YOUR TASK -
Search the material for lines containing the word "materials", and copy each one.

----------

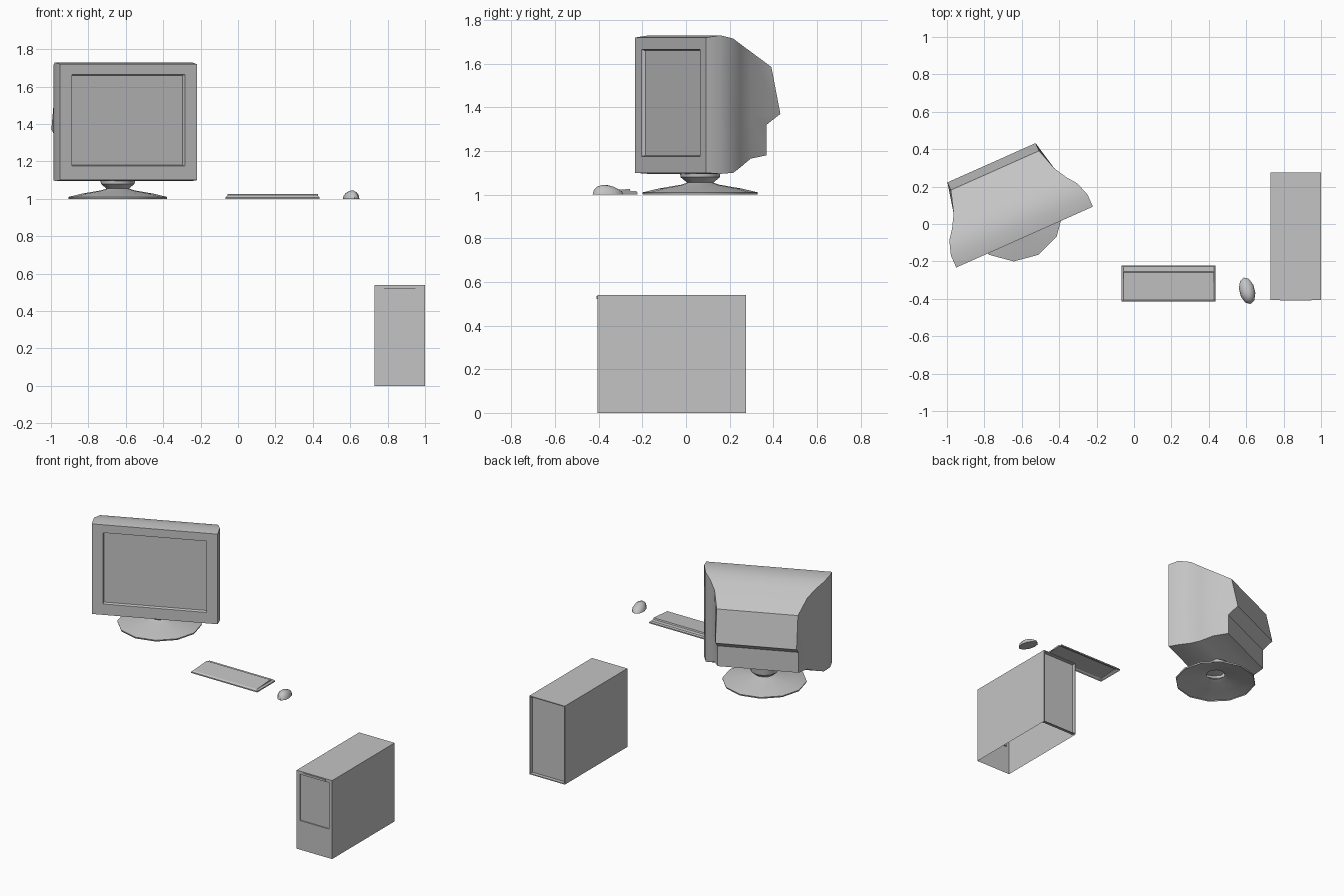
import bpy, bmesh, math
from mathutils import Matrix, Vector

cube = bpy.data.objects.get("Cube")
if cube:
    bpy.data.objects.remove(cube, do_unlink=True)

grey = bpy.data.materials.new("plain_grey")
grey.use_nodes = True
GREY = (0.55, 0.55, 0.55, 1)
grey.diffuse_color = GREY
grey.node_tree.nodes["Principled BSDF"].inputs["Base Color"].default_value = GREY


def finish(bm, name, matrix=None, smooth=30):
    """Turn a bmesh into a grey object, smooth below the given angle."""
    bmesh.ops.remove_doubles(bm, verts=bm.verts, dist=0.0005)
    bmesh.ops.recalc_face_normals(bm, faces=bm.faces)
    if matrix:
        bm.transform(matrix)
    mesh = bpy.data.meshes.new(name)
    bm.to_mesh(mesh)
    bm.free()
    mesh.materials.append(grey)
    obj = bpy.data.objects.new(name, mesh)
    bpy.context.collection.objects.link(obj)
    bpy.ops.object.select_all(action='DESELECT')
    obj.select_set(True)
    bpy.context.view_layer.objects.active = obj
    bpy.ops.object.shade_smooth_by_angle(angle=math.radians(smooth))
    return obj


def loft(rings, close=True):
    """Skin a list of equal-length vertex-coordinate rings."""
    bm = bmesh.new()
    loops = [[bm.verts.new(p) for p in ring] for ring in rings]
    n = len(loops[0])
    for a, b in zip(loops, loops[1:]):
        for i in range(n):
            j = (i + 1) % n
            bm.faces.new((a[i], a[j], b[j], b[i]))
    if close:
        bm.faces.new(loops[-1])
    return bm, loops


def rect(x0, x1, z0, z1, y):
    return [(x0, y, z0), (x1, y, z0), (x1, y, z1), (x0, y, z1)]


# Monitor housing: mirrored ribs from front bezel to back, then the stepped tail
def rib(half, chain):
    right = [(half, y, z) for y, z in chain]
    return right + [(-x, y, z) for x, y, z in reversed(right)]


ribs = []
for y, half, top, bottom in [(0, .40, 1.72, 1.10), (.07, .40, 1.73, 1.095),
                             (.147, .375, 1.715, 1.10), (.2, .335, 1.69, 1.125),
                             (.27, .295, 1.655, 1.165)]:
    ribs.append(rib(half, [(y, top), (y, 1.36), (y, 1.36), (y, bottom)]))
ribs.append(rib(.258, [(.39, 1.585), (.435, 1.37), (.365, 1.32), (.365, 1.18)]))
bm, loops = loft(ribs, close=False)
tail = loops[-1]
for i in range(3):
    bm.faces.new((tail[i], tail[i + 1], tail[6 - i], tail[7 - i]))
place = Matrix.Translation((-.585, -.07, 0)) @ Matrix.Rotation(math.radians(24), 4, 'Z')
finish(bm, "monitor_housing", place)

# Monitor bezel with a recessed screen
bm, _ = loft([rect(-.40, .40, 1.10, 1.72, 0),
              rect(-.33, .33, 1.175, 1.665, 0),
              rect(-.325, .325, 1.18, 1.66, .018)])
finish(bm, "monitor_bezel_and_screen", place)

# Monitor stand: one open turned sheet
bm = bmesh.new()
profile = [(.262, 1.0), (.265, 1.01), (.19, 1.028), (.09, 1.045),
           (.06, 1.055), (.09, 1.08), (.095, 1.12)]
verts = [bm.verts.new((r, 0, z)) for r, z in profile]
edges = [bm.edges.new(pair) for pair in zip(verts, verts[1:])]
bmesh.ops.spin(bm, geom=verts + edges, cent=(0, 0, 0), axis=(0, 0, 1),
               angle=math.tau, steps=12)
finish(bm, "monitor_stand", Matrix.Translation((-.643, .065, 0)))

# Keyboard: open-bottomed tray with sloped edges and a lower back strip
bm, loops = loft([
    [(s * h + .185, y, z) for s, y in ((-1, y0), (1, y0), (1, y1), (-1, y1))]
    for h, y0, y1, z in [(.252, -.415, -.222, 1.0), (.252, -.415, -.222, 1.008),
                         (.242, -.405, -.228, 1.016)]], close=False)
a, b, c, d = loops[-1]
e, f = [bm.verts.new((v.co.x, -.255, 1.017)) for v in (a, b)]
g, h = [bm.verts.new((v.co.x, -.258, 1.026)) for v in (a, b)]
for face in ((a, b, h, g), (g, h, f, e), (e, f, c, d), (a, g, e), (b, f, h),
             (a, e, d), (b, c, f)):
    bm.faces.new(face)
finish(bm, "keyboard", smooth=15)

# Mouse: flattened half dome, taller toward the palm
bm = bmesh.new()
bmesh.ops.create_uvsphere(bm, u_segments=10, v_segments=8, radius=1)
bmesh.ops.bisect_plane(bm, geom=bm.verts[:] + bm.edges[:] + bm.faces[:],
                       plane_co=(0, 0, 0), plane_no=(0, 0, -1), clear_outer=True)
bmesh.ops.holes_fill(bm, edges=[ed for ed in bm.edges if ed.is_boundary])
for v in bm.verts:
    v.co.z *= 1 - .3 * v.co.y
    v.co = Vector((v.co.x * .042, v.co.y * .073, v.co.z * .043))
finish(bm, "mouse", Matrix.Translation((.605, -.357, 1.0))
       @ Matrix.Rotation(math.radians(14), 4, 'Z'), smooth=50)

# Computer case: open-bottomed shell, front door panel and back panel recessed
X0, X1, Y0, Y1, H = .73, 1.0, -.405, .275, .54
bm, loops = loft([rect(X0 + .025, X1 - .025, .2, .52, Y0 + .008),
                  rect(X0 + .025, X1 - .025, .2, .52, Y0),
                  rect(X0, X1, 0, H, Y0),
                  rect(X0, X1, 0, H, Y1),
                  rect(X0 + .006, X1 - .006, .006, H - .006, Y1),
                  rect(X0 + .006, X1 - .006, .006, H - .006, Y1 - .025)])
bm.faces.new(loops[0])
under = [fc for fc in bm.faces if fc.calc_center_median().z < .001]
bmesh.ops.delete(bm, geom=under, context='FACES_ONLY')
finish(bm, "computer_case")

# Thin door lip at the top of the case front
bm = bmesh.new()
bmesh.ops.create_cube(bm, size=1)
finish(bm, "case_door_lip", Matrix.Translation(((X0 + X1) / 2, Y0 - .002, .528))
       @ Matrix.Diagonal((.17, .006, .014, 1)))
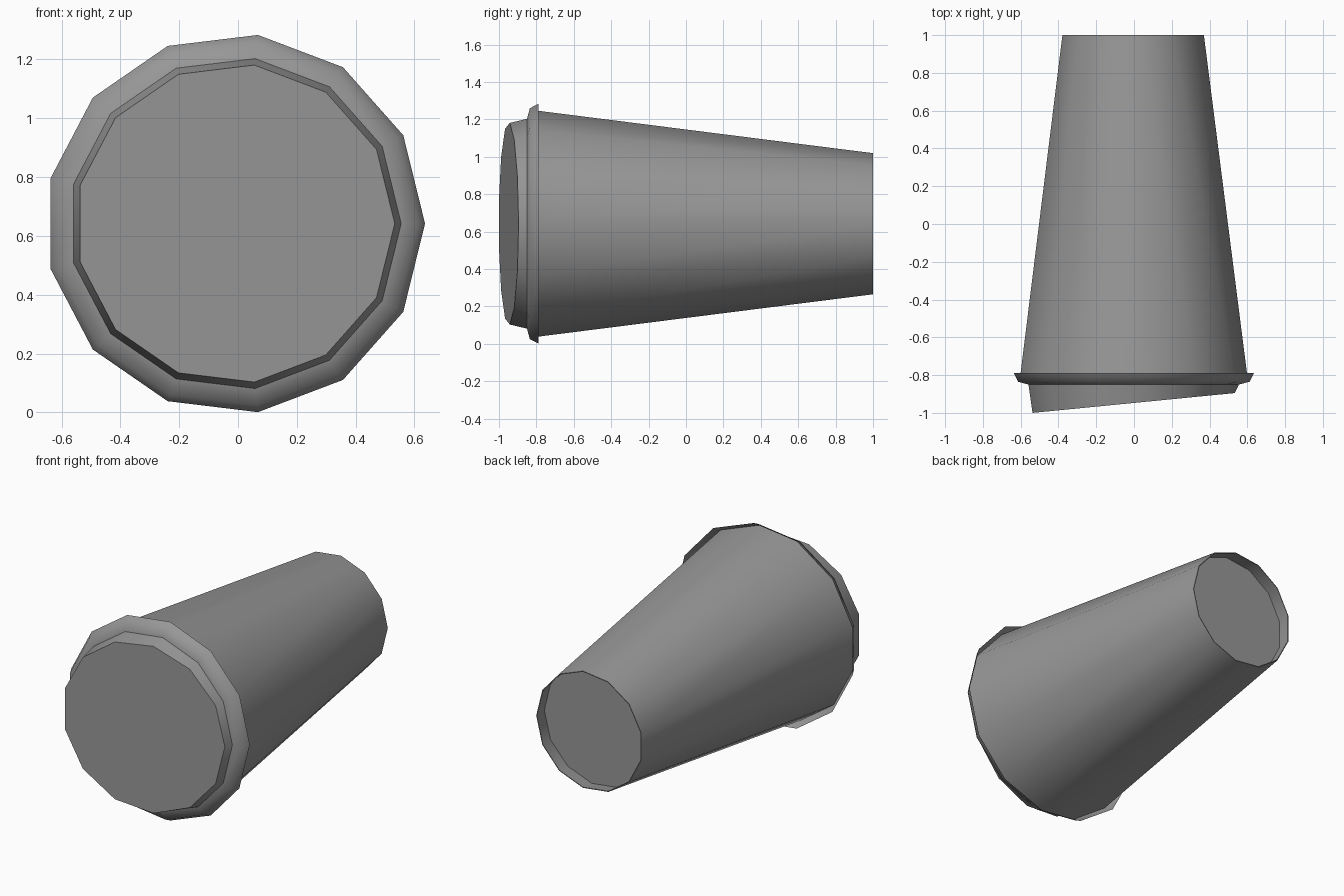
import bpy, bmesh, math

if "Cube" in bpy.data.objects:
    bpy.data.objects.remove(bpy.data.objects["Cube"])

SIDES = 13
CX, CZ = -0.01, 0.642

grey = bpy.data.materials.new("dark_grey")
grey.diffuse_color = (0.31, 0.31, 0.31, 1)
grey.use_nodes = True
grey.node_tree.nodes["Principled BSDF"].inputs["Base Color"].default_value = grey.diffuse_color


def lathe(name, profile, cap_first=False, cap_last=False, smooth=32):
    """Sweep (radius, depth) rings around the lying cup's long axis.
    Depth may be a number or a function of x, for slanted rings."""
    bm = bmesh.new()
    rings = []
    for r, depth in profile:
        ring = []
        for i in range(SIDES):
            a = 2 * math.pi * i / SIDES
            x = CX + r * math.cos(a)
            y = depth(x) if callable(depth) else depth
            ring.append(bm.verts.new((x, y, CZ + r * math.sin(a))))
        rings.append(ring)
    for a, b in zip(rings, rings[1:]):
        for i in range(SIDES):
            j = (i + 1) % SIDES
            bm.faces.new((a[i], a[j], b[j], b[i]))
    if cap_first:
        bm.faces.new(rings[0][::-1])
    if cap_last:
        bm.faces.new(rings[-1])
    mesh = bpy.data.meshes.new(name)
    bm.to_mesh(mesh)
    bm.free()
    mesh.materials.append(grey)
    obj = bpy.data.objects.new(name, mesh)
    bpy.context.collection.objects.link(obj)
    bpy.ops.object.select_all(action='DESELECT')
    obj.select_set(True)
    bpy.context.view_layer.objects.active = obj
    bpy.ops.object.shade_smooth_by_angle(angle=math.radians(smooth))
    return obj


def slant(x):
    return -1 + 0.098 * (x + 0.537)


# Lid: slanted flat top, short wall and flared rim, open at the back
lathe("lid_top", [(0.543, slant), (0.565, -0.85)], cap_first=True)
lathe("lid_rim", [(0.565, -0.85), (0.622, -0.835), (0.646, -0.788)], smooth=75)

# Cup: tapered wall reaching into the lid, thin foot rim and recessed base
lathe("cup", [(0.614, -0.836), (0.38, 1.0), (0.375, 1.0), (0.385, 0.91)],
      cap_last=True)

----------

OUTPUT FOR THIS TASK -
grey = bpy.data.materials.new("plain_grey")
    mesh.materials.append(grey)
grey = bpy.data.materials.new("dark_grey")
    mesh.materials.append(grey)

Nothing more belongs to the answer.